The 73rd mitzvah is that we are commanded to verbally acknowledge the sins we have committed before G‑d (exalted be He), when we come to do teshuvah (to repent).1 This is vidui (verbal confession), the idea2 of which is to say, "O G‑d, I have sinned, I have committed iniquity, I have transgressed and done ..." One should elaborate verbally and ask for atonement on this transgression with all the eloquence at his command.

You must understand that even for those sins which require one to bring certain sacrifices, as described above,3 (and regarding which G‑d (exalted be He) has said that the one who offers them thereby receives atonement) one must recite vidui at the time of the sacrifice.

The source of this commandment is G‑d's statement (exalted be He),4 "Speak to the Israelites: A man or woman who does any sin against his fellow man, ... must recite vidui on their sins that they have committed."

The Mechilta5 explains the meaning of this verse: "Since it is written,6 'he must recite vidui [on it] for the sin that he has committed,' we learn that one must recite vidui for a sin. Since the verse adds '[he must recite vidui] on it,' we learn that the vidui must be said when the animal is still alive, rather than after it has been slaughtered. However, from this we may derive the necessity of reciting vidui only for the transgression of an impure person entering the Temple."

G‑d's7 statement (exalted be He), "[he must recite vidui] on it for the sin that he has committed," — is written in parshas Vayikra regarding an impure person entering the Temple or eating sanctified food, and the other related cases we mentioned previously.8 Therefore, the Mechilta says that the only obligation of vidui to be derived from this verse is for an impure person who has entered the Temple [or the related cases].

"How9 do we derive [the obligation of vidui] for all other mitzvos? From the verse, 'Speak to the Israelites: ... they must recite vidui...' How do we know that even those punishable by death and by kares must recite vidui? From the expression, 'their sins.' The expression, 'any of their sins,'10 comes to include [the necessity of vidui] for any prohibition. The expression, 'who does,' comes to include the positive mitzvos."

There it continues [to interpret this verse]: "'Any sin against his fellow man,' comes to include any interpersonal transgression, such as theft, robbery, or lashon hara. The expression, 'Being untrue [to G‑d],' comes to include one who swore falsely using G‑d's Name, and one who curses Him. The expression, 'Becomes guilty of a crime,' comes to include those who are punishable by death — that all the above are obligated to recite vidui.
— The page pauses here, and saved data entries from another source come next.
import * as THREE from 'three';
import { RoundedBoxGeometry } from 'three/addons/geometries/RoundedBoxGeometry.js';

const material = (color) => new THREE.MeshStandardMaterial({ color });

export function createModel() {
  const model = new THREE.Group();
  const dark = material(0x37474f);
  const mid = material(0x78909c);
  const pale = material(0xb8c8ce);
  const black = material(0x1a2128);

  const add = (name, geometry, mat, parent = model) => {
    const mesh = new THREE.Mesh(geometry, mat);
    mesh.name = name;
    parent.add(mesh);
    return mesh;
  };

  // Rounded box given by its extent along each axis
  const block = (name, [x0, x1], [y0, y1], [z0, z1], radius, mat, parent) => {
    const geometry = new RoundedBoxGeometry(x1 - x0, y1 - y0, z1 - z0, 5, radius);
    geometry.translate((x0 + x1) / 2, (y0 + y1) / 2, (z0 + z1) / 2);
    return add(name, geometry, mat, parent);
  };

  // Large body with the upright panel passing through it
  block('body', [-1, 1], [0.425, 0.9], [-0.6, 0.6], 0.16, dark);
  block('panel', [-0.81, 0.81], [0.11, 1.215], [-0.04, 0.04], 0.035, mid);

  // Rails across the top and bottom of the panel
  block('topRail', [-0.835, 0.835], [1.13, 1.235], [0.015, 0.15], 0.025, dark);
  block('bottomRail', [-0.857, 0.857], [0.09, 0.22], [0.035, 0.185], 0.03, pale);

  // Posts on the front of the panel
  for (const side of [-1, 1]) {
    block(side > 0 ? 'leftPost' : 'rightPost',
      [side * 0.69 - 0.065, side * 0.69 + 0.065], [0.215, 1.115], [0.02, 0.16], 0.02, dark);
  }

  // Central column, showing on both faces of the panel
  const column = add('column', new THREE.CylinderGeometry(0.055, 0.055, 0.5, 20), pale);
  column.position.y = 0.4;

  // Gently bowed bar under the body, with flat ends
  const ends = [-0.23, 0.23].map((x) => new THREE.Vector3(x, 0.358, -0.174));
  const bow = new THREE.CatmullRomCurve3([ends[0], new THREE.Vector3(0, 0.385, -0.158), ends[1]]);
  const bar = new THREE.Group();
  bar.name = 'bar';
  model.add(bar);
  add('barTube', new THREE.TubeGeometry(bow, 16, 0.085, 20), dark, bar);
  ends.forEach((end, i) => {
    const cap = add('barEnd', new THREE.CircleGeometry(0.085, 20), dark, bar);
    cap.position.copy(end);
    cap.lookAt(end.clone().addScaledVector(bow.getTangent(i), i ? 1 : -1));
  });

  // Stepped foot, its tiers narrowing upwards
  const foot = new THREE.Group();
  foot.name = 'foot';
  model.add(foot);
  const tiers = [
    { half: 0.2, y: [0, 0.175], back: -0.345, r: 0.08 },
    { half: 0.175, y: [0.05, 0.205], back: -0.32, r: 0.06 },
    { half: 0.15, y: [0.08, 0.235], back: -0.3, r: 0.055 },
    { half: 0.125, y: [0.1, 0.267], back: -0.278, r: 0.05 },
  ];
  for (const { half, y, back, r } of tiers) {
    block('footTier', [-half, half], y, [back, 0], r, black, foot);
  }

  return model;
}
One might think that one who is executed due to false testimony [must also recite vidui] — however, the verse only says, 'And he becomes guilty of a crime.' " This means that the individual must recite vidui only if he knows that he sinned, not if he was convicted by false testimony.11
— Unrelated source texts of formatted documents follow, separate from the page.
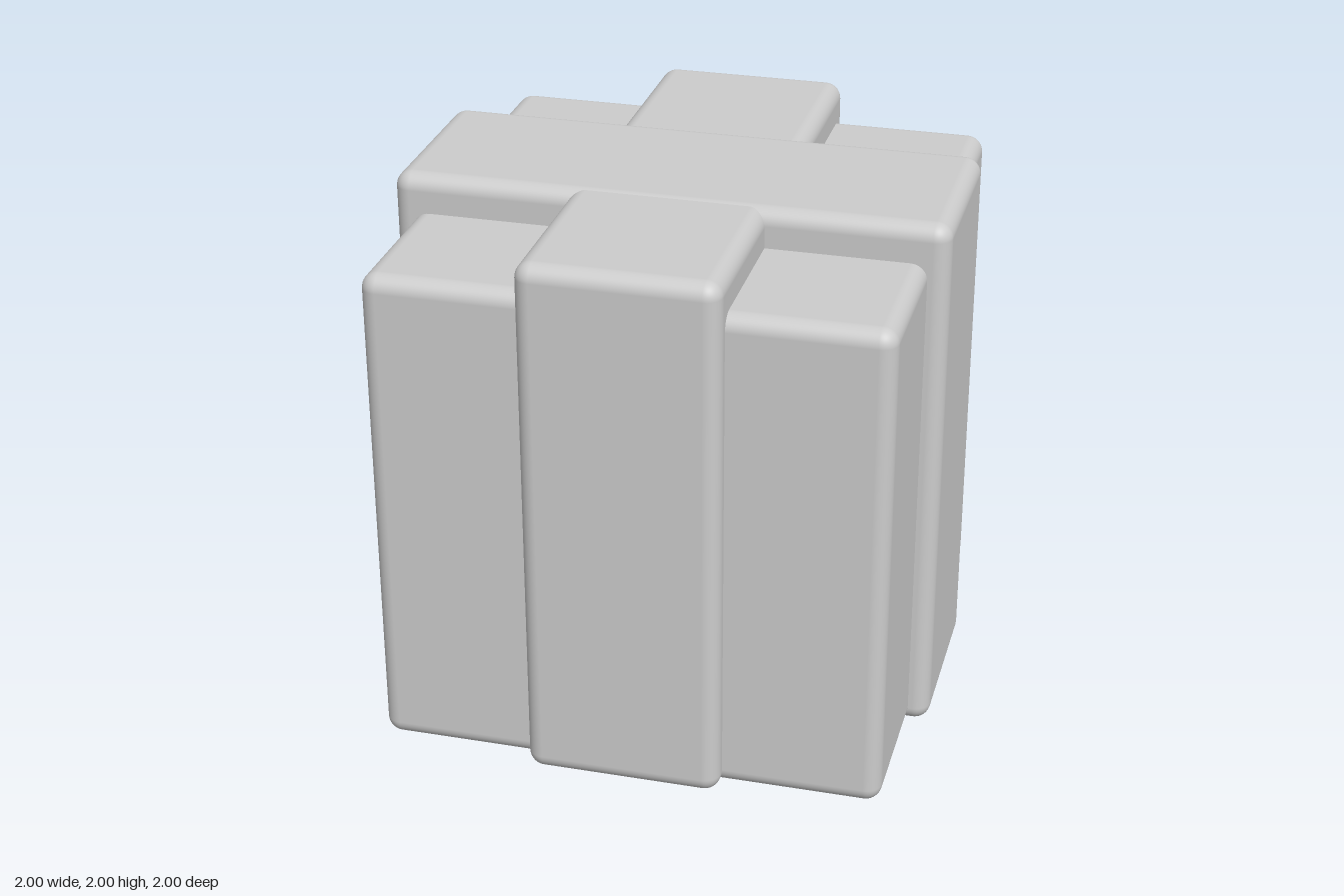
import * as THREE from 'three';
import { RoundedBoxGeometry } from 'three/addons/geometries/RoundedBoxGeometry.js';

export function createModel() {
  const group = new THREE.Group();
  const material = new THREE.MeshStandardMaterial({ color: 0xcccccc });

  // A softly rounded block resting with its underside at the given height
  function addBlock(name, width, height, depth, bottom) {
    const geometry = new RoundedBoxGeometry(width, height, depth, 6, 0.06);
    const block = new THREE.Mesh(geometry, material);
    block.name = name;
    block.position.y = bottom + height / 2;
    group.add(block);
  }

  // Main cube, with two crossing slabs that stand proud of its sides and top
  addBlock('coreBlock', 1.85, 1.85, 1.85, 0.01);
  addBlock('sidewaysSlab', 2, 2, 0.71, 0);
  addBlock('frontToBackSlab', 0.71, 1.99, 2, 0.005);

  return group;
}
It has therefore been explained to you that one must recite vidui for all categories of sin — more severe and less severe, and even positive mitzvos.
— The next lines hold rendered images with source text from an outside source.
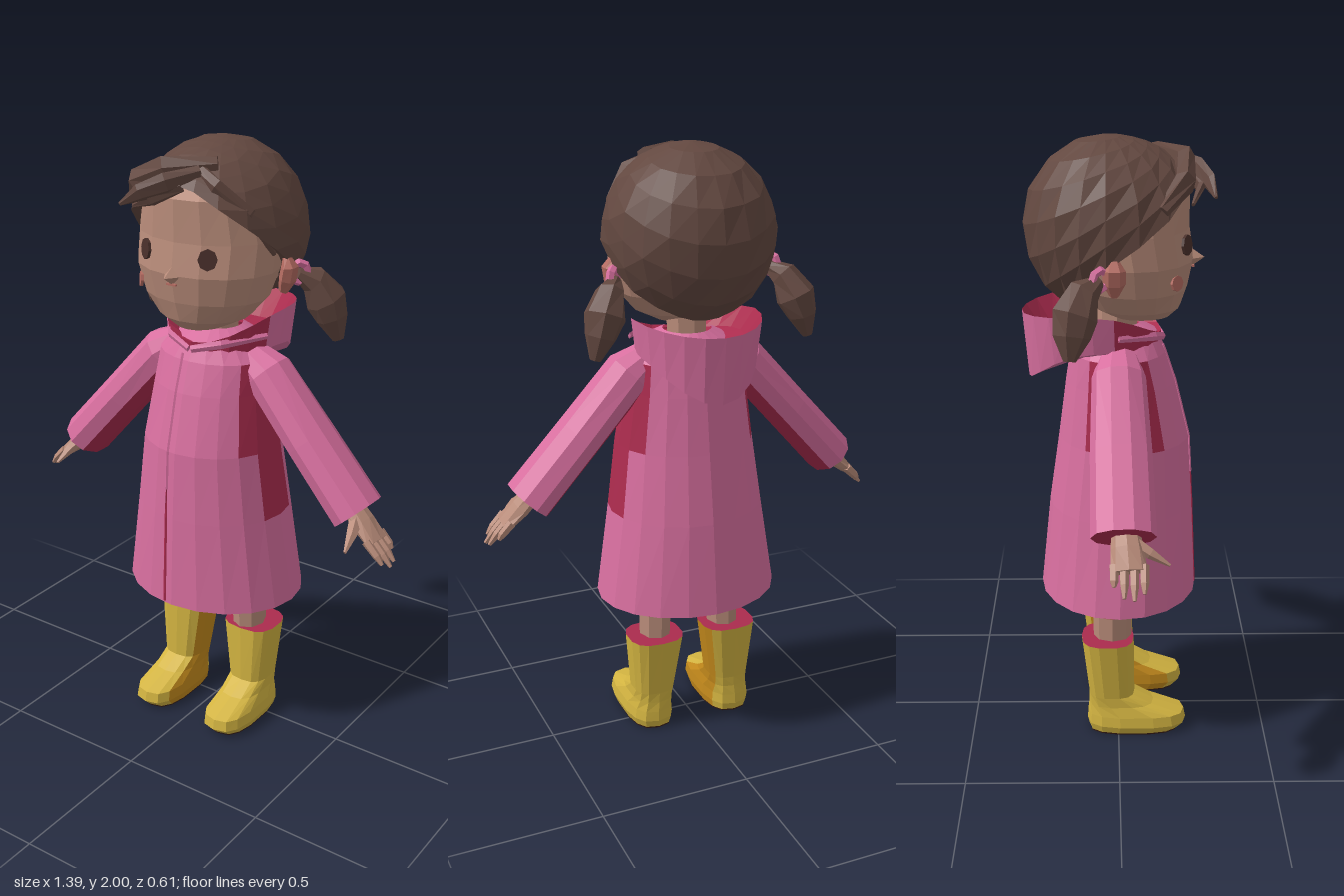
import * as THREE from 'three';

const paint = (name, color, side = THREE.FrontSide) => {
  const m = new THREE.MeshStandardMaterial({ color, flatShading: true, side });
  m.name = name;
  return m;
};
const V = (x, y, z) => new THREE.Vector3(x, y, z);

// Skin over a stack of rings; pick(row, angle) gives the material slot, caps give a slot or null
function loft(rings, { pick = () => 0, start = null, end = null } = {}) {
  const buckets = [];
  const tri = (slot, ...pts) => {
    buckets[slot] ??= [];
    pts.forEach((p) => buckets[slot].push(p.x, p.y, p.z));
  };
  const n = rings[0].length;
  for (let i = 0; i < rings.length - 1; i++) {
    for (let j = 0; j < n; j++) {
      const k = (j + 1) % n;
      const slot = pick(i, ((j + 0.5) / n) * Math.PI * 2);
      tri(slot, rings[i][j], rings[i][k], rings[i + 1][k]);
      tri(slot, rings[i][j], rings[i + 1][k], rings[i + 1][j]);
    }
  }
  const cap = (ring, slot, flip) => {
    const c = ring.reduce((s, p) => s.add(p), V(0, 0, 0)).divideScalar(n);
    ring.forEach((p, j) => {
      const q = ring[(j + 1) % n];
      if (flip) tri(slot, c, q, p);
      else tri(slot, c, p, q);
    });
  };
  if (start !== null) cap(rings[0], start, true);
  if (end !== null) cap(rings[rings.length - 1], end, false);
  const geo = new THREE.BufferGeometry();
  let at = 0;
  buckets.forEach((b, slot) => {
    geo.addGroup(at, b.length / 3, slot);
    at += b.length / 3;
  });
  geo.setAttribute('position', new THREE.Float32BufferAttribute(buckets.flat(), 3));
  geo.computeVertexNormals();
  return geo;
}

// Ring around the y axis, starting at the front; fn(angle) gives the point
const ringOf = (n, fn) => Array.from({ length: n }, (_, j) => fn((j / n) * Math.PI * 2));
// Horizontal oval from [y, halfWidth, zFront, zBack, centreX]; power < 1 makes it boxy
const oval = (n, power = 1) => ([y, rx, zf, zb, cx = 0]) => ringOf(n, (a) => {
  const bend = (v) => Math.sign(v) * Math.abs(v) ** power;
  return V(cx + rx * bend(Math.sin(a)), y, (zf + zb) / 2 + ((zf - zb) / 2) * bend(Math.cos(a)));
});

// Tapered limb through [x, y, z, radius toward ref, other radius]
function limb(points, sides, opts = { start: 0, end: 0 }, ref = V(0, 0, 1)) {
  const ps = points.map((p) => V(p[0], p[1], p[2]));
  const rings = ps.map((p, i) => {
    const t = ps[Math.min(i + 1, ps.length - 1)].clone().sub(ps[Math.max(i - 1, 0)]).normalize();
    const s = ref.clone().addScaledVector(t, -ref.dot(t)).normalize();
    const n = t.clone().cross(s);
    return ringOf(sides, (a) => p.clone()
      .addScaledVector(s, points[i][3] * Math.cos(a))
      .addScaledVector(n, points[i][4] * Math.sin(a)));
  });
  return loft(rings, opts);
}

// Mirror across x, keeping faces outward
function mirrored(geo) {
  const g = geo.clone();
  const p = g.attributes.position;
  for (let i = 0; i < p.count; i += 3) {
    const c = [0, 2, 1].map((k) => V(-p.getX(i + k), p.getY(i + k), p.getZ(i + k)));
    c.forEach((v, k) => p.setXYZ(i + k, v.x, v.y, v.z));
  }
  g.computeVertexNormals();
  return g;
}

export function createModel() {
  const skin = paint('skin', 0xb98c7a);
  const flushed = paint('flushedSkin', 0xb56c62);
  const hair = paint('hairBrown', 0x634840, THREE.DoubleSide);
  const pink = paint('coatPink', 0xd86f9f);
  const red = paint('liningRed', 0xab2c4e, THREE.DoubleSide);
  const yellow = paint('bootYellow', 0xd3b441);
  const orange = paint('bootOrange', 0xc48a1c);
  const sole = paint('soleBrown', 0x3c2019);
  const dark = paint('eyeBrown', 0x4a302b);

  const model = new THREE.Group();
  const add = (name, geo, mat) => {
    const mesh = new THREE.Mesh(geo, mat);
    mesh.name = name;
    model.add(mesh);
    return mesh;
  };
  const pair = (name, geo, mat) => {
    add(name + 'Left', geo, mat);
    add(name + 'Right', mirrored(geo), mat);
  };

  // Coat body, shaded red under the arms, and its lining
  const coat = [[0.49, 0.31, 0.265, -0.26], [0.8, 0.263, 0.25, -0.228], [1.03, 0.232, 0.235, -0.195],
    [1.22, 0.205, 0.188, -0.17], [1.32, 0.195, 0.155, -0.155], [1.38, 0.14, 0.125, -0.13], [1.41, 0.08, 0.07, -0.09]];
  const underArm = (i, a) => {
    const limit = [2, 0.9, 0.75, 0.75][i] ?? 2;
    return Math.abs(Math.sin(a)) > limit ? 1 : 0;
  };
  add('coatBody', loft(coat.map(oval(20)), { pick: underArm }), [pink, red]);
  const inner = coat.slice(0, 6).map(([y, r, f, b], i) => (i ? [y, r - 0.012, f - 0.012, b + 0.012] : [y, r, f, b]));
  add('coatLining', loft(inner.map(oval(20))), red);
  add('coatOpening', limb([[-0.03, 0.495, 0.261, 0.003, 0.006], [-0.03, 0.8, 0.247, 0.003, 0.005],
    [-0.03, 0.9, 0.241, 0.003, 0.002]], 4), red);
  add('coatSeam', limb([[-0.03, 0.9, 0.241, 0.004, 0.006], [-0.03, 1.03, 0.233, 0.004, 0.006],
    [-0.03, 1.22, 0.186, 0.004, 0.006], [-0.03, 1.34, 0.145, 0.004, 0.006]], 4), pink);

  // Lowered hood: outer skin and red inside
  const hoodRing = (rx, zf, zb, front, side, back) => ringOf(20, (a) => {
    const c = Math.cos(a);
    const y = side + (c > 0 ? (front - side) * c * c : (back - side) * c * c);
    return V(rx * Math.sin(a), y, (zf + zb) / 2 + ((zf - zb) / 2) * c);
  });
  const rim = hoodRing(0.205, 0.14, -0.31, 1.38, 1.47, 1.45);
  add('hood', loft([hoodRing(0.13, 0.11, -0.14, 1.34, 1.33, 1.3), hoodRing(0.19, 0.135, -0.29, 1.345, 1.35, 1.23), rim],
    { pick: (i, a) => (Math.cos(a) > 0.3 ? 1 : 0) }), [pink, red]);
  add('hoodLining', loft([rim, hoodRing(0.16, 0.1, -0.25, 1.37, 1.4, 1.36), hoodRing(0.06, 0.05, -0.09, 1.37, 1.37, 1.37)]), red);
  pair('collarEdge', limb([[0.005, 1.36, 0.148, 0.006, 0.012], [0.1, 1.385, 0.118, 0.006, 0.014], [0.195, 1.4, 0.0, 0.005, 0.01]], 4), pink);

  // Sleeves with red undersides and cuff openings
  pair('sleeve', limb([[0.13, 1.33, 0, 0.06, 0.05], [0.2, 1.28, 0, 0.085, 0.078], [0.37, 1.09, 0.005, 0.096, 0.078],
    [0.55, 0.89, 0.01, 0.1, 0.08]], 10, { end: 1, pick: (i, a) => (Math.sin(a) > 0.75 ? 1 : 0) }), [pink, red]);

  // Hands
  pair('palm', limb([[0.52, 0.92, 0.015, 0.04, 0.03], [0.575, 0.865, 0.02, 0.05, 0.03], [0.63, 0.815, 0.025, 0.055, 0.02]], 8), skin);
  for (let f = 0; f < 4; f++) {
    const z = -0.02 + f * 0.03;
    const reach = [0.03, 0.055, 0.06, 0.045][f];
    pair('finger' + (f + 1), limb([[0.615, 0.83, z, 0.015, 0.016], [0.64 + reach / 3, 0.805 - reach / 3, z, 0.014, 0.013],
      [0.63 + reach, 0.81 - reach, z, 0.006, 0.006]], 5), skin);
  }
  pair('thumb', limb([[0.56, 0.88, 0.04, 0.022, 0.022], [0.575, 0.85, 0.09, 0.018, 0.018], [0.585, 0.815, 0.148, 0.005, 0.005]],
    5, undefined, V(1, 0, 0)), skin);

  // Legs
  pair('lowerLeg', limb([[0.13, 0.2, -0.02, 0.06, 0.05], [0.125, 0.42, -0.02, 0.066, 0.056]], 8), skin);
  pair('upperLeg', limb([[0.125, 0.42, -0.02, 0.066, 0.056], [0.122, 0.56, -0.02, 0.07, 0.06], [0.12, 0.62, -0.02, 0.04, 0.035]], 8), flushed);

  // Boots: orange on the inner side, dark sole, red inside
  const boot = [[0.004, 0.075, 0.205, -0.1, 0.145], [0.03, 0.082, 0.232, -0.106, 0.147], [0.065, 0.078, 0.225, -0.104, 0.146],
    [0.1, 0.07, 0.12, -0.1, 0.143], [0.135, 0.07, 0.055, -0.1, 0.141], [0.34, 0.095, 0.052, -0.125, 0.135]];
  pair('boot', loft(boot.map(oval(14, 0.72)),
    { start: 2, end: 3, pick: (i, a) => (Math.sin(a) < -0.72 ? 1 : 0) }), [yellow, orange, sole, red]);
  pair('bootSole', loft([[0, 0.075, 0.205, -0.1, 0.145], [0.006, 0.077, 0.208, -0.102, 0.145]].map(oval(14, 0.72)), { start: 0 }), sole);

  // Head and neck
  add('neck', limb([[0, 1.33, -0.01, 0.065, 0.065], [0, 1.5, 0, 0.07, 0.07]], 8), skin);
  const head = [[1.43, 0.08, 0.165, -0.02], [1.465, 0.15, 0.2, -0.08], [1.53, 0.208, 0.222, -0.12], [1.62, 0.238, 0.24, -0.15],
    [1.72, 0.24, 0.225, -0.17], [1.85, 0.215, 0.225, -0.15], [1.93, 0.14, 0.12, -0.1]];
  add('head', loft(head.map(oval(16)), { start: 0, end: 0 }), skin);
  const nose = add('nose', new THREE.ConeGeometry(0.035, 0.05, 4), skin);
  nose.rotation.x = Math.PI / 2;
  nose.position.set(0, 1.618, 0.25);
  add('noseShade', new THREE.BoxGeometry(0.035, 0.006, 0.008), flushed).position.set(0, 1.592, 0.238);
  pair('ear', limb([[0.24, 1.55, -0.015, 0.015, 0.015], [0.255, 1.59, -0.015, 0.035, 0.025], [0.262, 1.63, -0.015, 0.035, 0.025],
    [0.25, 1.66, -0.015, 0.015, 0.012]], 6), flushed);

  // Face paint
  const patch = (name, r, x, y, z, turn, mat, tall = 1) => {
    const geo = new THREE.CylinderGeometry(r, r, 0.009, 8).rotateX(Math.PI / 2).scale(1, tall, 1);
    const mesh = add(name, geo, mat);
    mesh.position.set(x, y, z);
    mesh.rotation.set(-0.08, turn, 0, 'YXZ');
  };
  for (const s of [1, -1]) patch('eye', 0.03, s * 0.115, 1.68, 0.211, s * 0.52, dark, 1.1);
  patch('blush', 0.025, -0.161, 1.57, 0.179, -0.8, flushed);

  // Hair cap: an egg cut off along a hairline that drops from forehead to nape
  const rows = 7;
  const cap = Array.from({ length: rows + 2 }, (_, i) => ringOf(20, (a) => {
    const line = 1.68 + 0.215 * Math.cos(a) - 0.05 * Math.sin(a) ** 2;
    const polar = Math.max(0.03, Math.acos((line - 1.72) / 0.285) * (1 - Math.max(i - 1, 0) / rows));
    const r = Math.sin(polar) * (i ? 1 + 0.012 * Math.sin(a * 9 + i * 2.3) : 0.78);
    return V(0.275 * r * Math.sin(a), 1.72 + 0.283 * Math.cos(polar), -0.04 + (Math.cos(a) > 0 ? 0.33 : 0.262) * r * Math.cos(a));
  }));
  add('hairCap', loft(cap, { end: 0 }), hair);

  // Swept fringe and side locks
  const up = V(0, 1, 0.3);
  const locks = [
    [[0.09, 1.95, 0.12, 0.02, 0.03], [-0.04, 1.925, 0.2, 0.05, 0.035], [-0.14, 1.875, 0.2, 0.05, 0.035], [-0.215, 1.8, 0.13, 0.02, 0.02]],
    [[0.06, 1.93, 0.17, 0.02, 0.02], [-0.01, 1.9, 0.245, 0.035, 0.018], [-0.08, 1.87, 0.28, 0.028, 0.014], [-0.145, 1.83, 0.295, 0.006, 0.006]],
    [[0.02, 1.89, 0.21, 0.02, 0.02], [-0.06, 1.85, 0.255, 0.024, 0.015], [-0.15, 1.81, 0.225, 0.006, 0.006]],
    [[0.02, 1.945, 0.15, 0.02, 0.02], [0.12, 1.89, 0.175, 0.035, 0.02], [0.195, 1.81, 0.125, 0.03, 0.02], [0.24, 1.68, 0.04, 0.008, 0.01]],
  ];
  locks.forEach((pts) => add('fringeLock', limb(pts, 6, undefined, up), hair));

  // Pigtails and their ties
  pair('pigtail', limb([[0.262, 1.6, -0.06, 0.02, 0.02], [0.295, 1.575, -0.105, 0.05, 0.045], [0.325, 1.51, -0.135, 0.072, 0.065],
    [0.345, 1.45, -0.145, 0.06, 0.048], [0.365, 1.38, -0.15, 0.02, 0.018]], 7), hair);
  pair('hairTie', new THREE.TorusGeometry(0.03, 0.014, 5, 8).rotateY(0.9).translate(0.268, 1.605, -0.058).toNonIndexed(), pink);

  return model;
}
However, since this commandment, "They must recite vidui," is mentioned together with the obligation to bring the appropriate sacrifice, one might think that vidui is secondary to the sacrifice, rather than a distinct mitzvah on its own. Therefore the Mechilta must continue:

"One might think that the obligation to recite vidui applies only when bringing a sacrifice. How do we know that it applies even when no sacrifice is brought? This we learn from the statement, 'Speak to the Israelites ... they must recite vidui.'12 We still only know of the obligation of vidui in Israel. How do we know it applies even in exile? This we learn from what Daniel said, 'They will then recite vidui for their sins and the sins of their fathers,'13 and from the verse, 'To You, G‑d, there is charity, and to us there is shame.' "14

From all of this it is understood that vidui is a distinct mitzvah for itself; and that it is obligatory for anyone who commits any type of sin, whether in Israel or outside of Israel, whether or not accompanied by a sacrifice. [In all cases,] he is required to recite vidui, G‑d (exalted be He) stated, "They must recite vidui for their sins that they have committed."

The Sifri also explains the verse in this way: " 'And he must recite vidui' — this refers to verbal confession."

The details of this mitzvah have been explained in the last chapter of tractate Kippurim [Yoma].